A New York City advertising copy director who has also been involved in the making of such films as Honeymoon in Vegas and The Fisher King, Paul Malmont thrilled critics with his debut novel, The Chinatown Death Cloud Peril. A loving homage to the pulp novels of yesteryear, the story combines the characteristics of the pulp genre with a great deal of name dropping. Malmont populates his story with characters named after the creators of the classic horror, science fiction, and mystery pulps, including Walter Gibson, the creator of "The Shadow," Lester Dent, who wrote the "Doc Savage" pulps, L. Ron Hubbard, Robert Heinlein, Louis L'Amour, and Chester Himes, among others. The novel begins in New York City with Dent, Gibson, and Hubbard arguing about what pulp fiction really is. Before long, they themselves are involved in a pulp-style story. Gibson and Hubbard suspect that horror writer H.P. Lovecraft was actually murdered, and they set off to find the killer. Their investigation leads them to New York City's Chinatown, where a gang member in a sealed and guarded room has somehow still been murdered by a rival gang. This mystery is connected to a diabolical plan to kill thousands of people with poisonous gas enclosed in steel drums. Meeting other famous people along the way, ranging from Orson Welles to Harry Houdini, the author-heroes go on a dangerous mission to find the drums before it is too late. Bruce DeSilva described the tale on the SF Gate Web site as an "improbable, enormously entertaining story." Critics applauded Malmont's ability to mimic the pulp style he honors with such deftness. "This high-energy novel is written with a confident hand by an author who understands what it takes to write a good story," asserted Carol Memmott in USA Today. Declaring the novel to be a "startling read," a Publishers Weekly contributor praised it as "certainly the best book of its kind in many years."
BIOGRAPHICAL AND CRITICAL SOURCES:

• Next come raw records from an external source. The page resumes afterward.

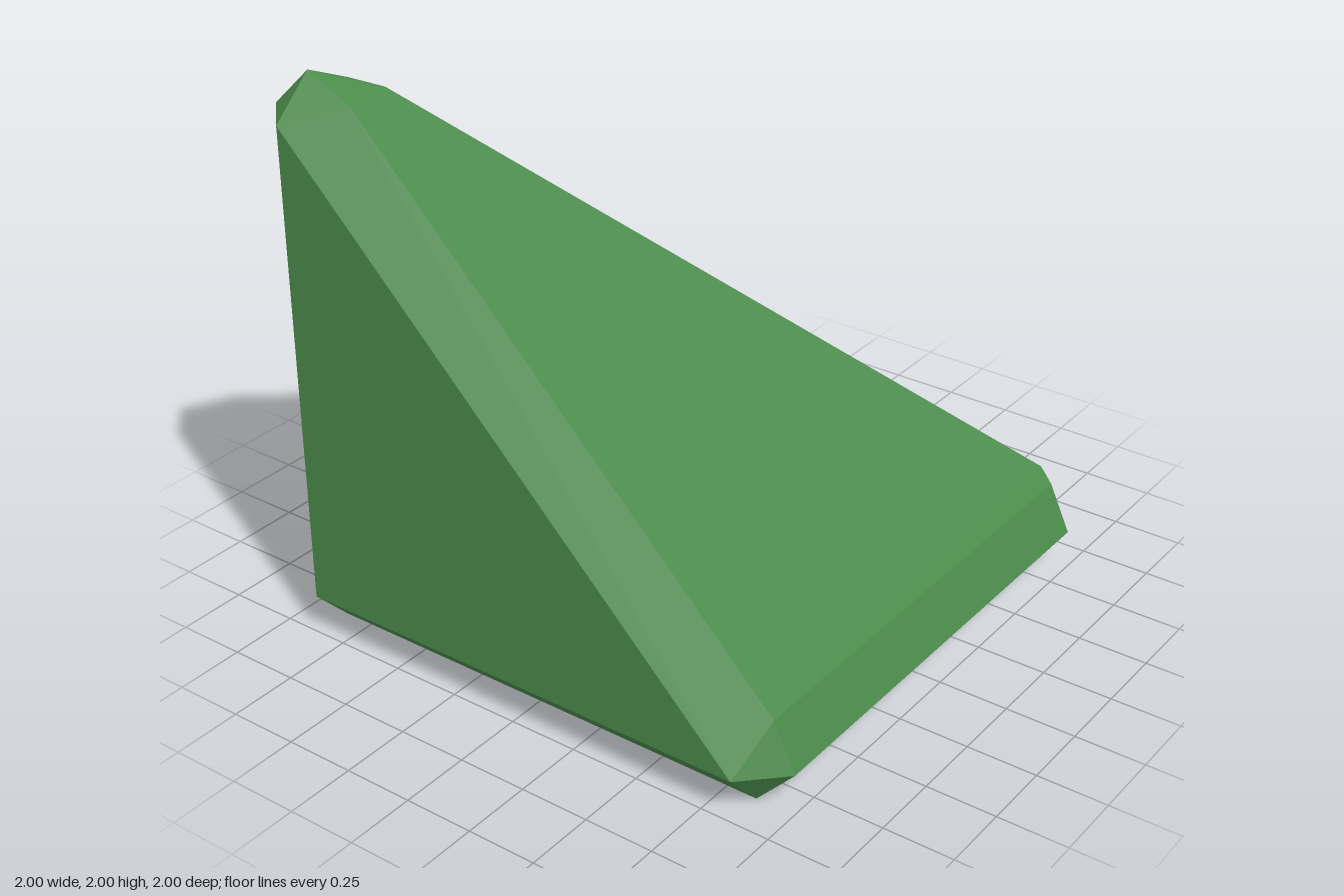
import * as THREE from 'three';
import { ConvexGeometry } from 'three/addons/geometries/ConvexGeometry.js';

export function createModel() {
  const green = new THREE.MeshStandardMaterial({ color: 0x4b8b4b });
  green.name = 'green';

  const c = 0.86; // inset of the chamfered edges
  const points = [];
  const add = (x, y, z) => points.push(new THREE.Vector3(x, y, z));
  // the block is symmetric about the diagonal plane x = z
  const pair = (x, y, z) => { add(x, y, z); add(z, y, x); };

  // base square
  for (const x of [-c, c]) for (const z of [-c, c]) add(x, 0, z);

  // lower rim, above the base chamfer
  pair(-c, 0.145, -1);
  pair(c, 0.15, -1);
  pair(-c, 0.15, 1);
  pair(c, 0.15, 1);

  // lower edges of the two sloping faces
  pair(-c, 0.32, 0.92);
  pair(c, 0.32, 0.92);

  // ends of the diagonal ridge
  add(0.87, 0.37, 0.87);
  add(-0.69, 1.93, -0.69);

  // blunted peak
  pair(-c, 1.92, -0.68);
  pair(-c, 1.86, -1);
  add(-0.855, 2, -0.855);

  const block = new THREE.Mesh(new ConvexGeometry(points), green);
  block.name = 'cornerSlopeBlock';

  const model = new THREE.Group();
  model.name = 'bevelledCornerSlope';
  model.add(block);
  return model;
}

Library Journal, May 15, 2006, Bob Lunn, review of The Chinatown Death Cloud Peril, p. 90.
Publishers Weekly, April 24, 2006, review of The Chinatown Death Cloud Peril.
USA Today, June 19, 2006, Carol Memmott, review of The Chinatown Death Cloud Peril.
Paul Malmont Web site,http://www.paulmalmont.com (November 14, 2006).
SF Gate,http://www.sfgate.com/ (June 6, 2006), Bruce DeSilva, review of The Chinatown Death Cloud Peril. *
"Malmont, Paul 1966-." Contemporary Authors. . Encyclopedia.com. (March 26, 2019). https://www.encyclopedia.com/arts/educational-magazines/malmont-paul-1966
"Malmont, Paul 1966-." Contemporary Authors. . Retrieved March 26, 2019 from Encyclopedia.com: https://www.encyclopedia.com/arts/educational-magazines/malmont-paul-1966
Encyclopedia.com gives you the ability to cite reference entries and articles according to common styles from the Modern Language Association (MLA), The Chicago Manual of Style, and the American Psychological Association (APA).
Within the “Cite this article” tool, pick a style to see how all available information looks when formatted according to that style. Then, copy and paste the text into your bibliography or works cited list.
Because each style has its own formatting nuances that evolve over time and not all information is available for every reference entry or article, Encyclopedia.com cannot guarantee each citation it generates. Therefore, it’s best to use Encyclopedia.com citations as a starting point before checking the style against your school or publication’s requirements and the most-recent information available at these sites:
Modern Language Association
The Chicago Manual of Style
American Psychological Association
- Most online reference entries and articles do not have page numbers. Therefore, that information is unavailable for most Encyclopedia.com content. However, the date of retrieval is often important. Refer to each style’s convention regarding the best way to format page numbers and retrieval dates.
- In addition to the MLA, Chicago, and APA styles, your school, university, publication, or institution may have its own requirements for citations. Therefore, be sure to refer to those guidelines when editing your bibliography or works cited list.